--- Stored data ---
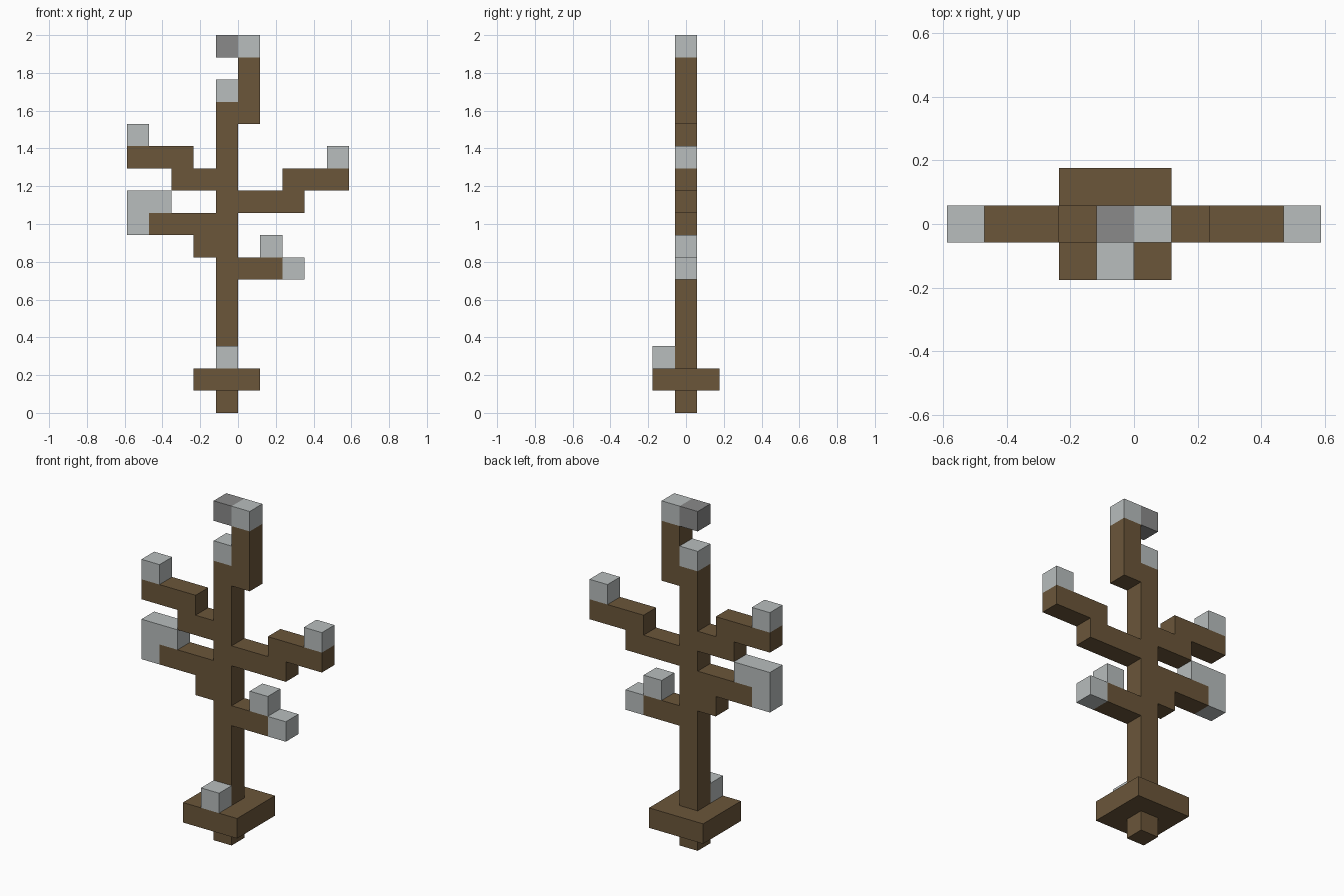
import bpy
import bmesh

cube = bpy.data.objects.get("Cube")
if cube:
    bpy.data.objects.remove(cube)

U = 2 / 17  # one block; the tree is seventeen blocks tall


def material(name, rgb):
    mat = bpy.data.materials.new(name)
    mat.use_nodes = True
    mat.diffuse_color = (*rgb, 1)
    mat.node_tree.nodes["Principled BSDF"].inputs["Base Color"].default_value = (*rgb, 1)
    return mat


BARK = material("brown bark", (0.147, 0.093, 0.042))
PALE = material("pale grey", (0.479, 0.509, 0.509))
DARK = material("dark grey", (0.254, 0.254, 0.254))


def slab(name, outline, mat, y0=-0.5, depth=1):
    """Extrude an x-z outline, given in blocks, from y0 towards the back."""
    bm = bmesh.new()
    face = bm.faces.new([bm.verts.new((x * U, y0 * U, z * U)) for x, z in outline])
    new = bmesh.ops.extrude_face_region(bm, geom=[face])["geom"]
    verts = [v for v in new if isinstance(v, bmesh.types.BMVert)]
    bmesh.ops.translate(bm, verts=verts, vec=(0, depth * U, 0))
    bmesh.ops.recalc_face_normals(bm, faces=bm.faces)
    mesh = bpy.data.meshes.new(name)
    bm.to_mesh(mesh)
    bm.free()
    mesh.materials.append(mat)
    obj = bpy.data.objects.new(name, mesh)
    bpy.context.collection.objects.link(obj)
    return obj


def block(name, x, z, mat, width=1, height=1, **kw):
    outline = [(x, z), (x + width, z), (x + width, z + height), (x, z + height)]
    return slab(name, outline, mat, **kw)


def stepped(name, x0, x1, x2, x3, z):
    """Branch whose lower run x0-x2 steps up one block to the run x1-x3."""
    slab(name, [(x0, z), (x2, z), (x2, z + 1), (x3, z + 1),
                (x3, z + 2), (x1, z + 2), (x1, z + 1), (x0, z + 1)], BARK)


# Trunk and base
block("trunk", -1, 0, BARK, height=14)
block("upper_trunk", 0, 13, BARK, height=3)
block("base", -2, 1, BARK, width=3, y0=-1.5, depth=3)

# Branches
block("lower_left_branch", 0, 6, BARK, width=2)
stepped("upper_left_branch", 0, 2, 3, 5, 9)
stepped("upper_right_branch", -1, -2, -3, -5, 10)
slab("lower_right_branch", [(-1, 7), (-2, 7), (-2, 8), (-4, 8), (-4, 9), (-1, 9)], BARK)

# Pale tips
block("base_tip", -1, 2, PALE, y0=-1.5)
for name, x, z in [("lower_left_end_tip", 2, 6), ("lower_left_top_tip", 1, 7),
                   ("upper_left_tip", 4, 11), ("upper_right_tip", -5, 12),
                   ("trunk_tip", -1, 14), ("crown_tip", 0, 16)]:
    block(name, x, z, PALE)
slab("lower_right_tip", [(-5, 8), (-4, 8), (-4, 9), (-3, 9), (-3, 10), (-5, 10)], PALE)

# Dark block beside the crown
block("crown_side_block", -1, 16, DARK)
---
Task prompt: Lines from the start of the material through the line containing "mat = bpy.data.materials.new(name)" are to be restated word for word; no picture may be included.

Task result:
import bpy
import bmesh

cube = bpy.data.objects.get("Cube")
if cube:
    bpy.data.objects.remove(cube)

U = 2 / 17  # one block; the tree is seventeen blocks tall


def material(name, rgb):
    mat = bpy.data.materials.new(name)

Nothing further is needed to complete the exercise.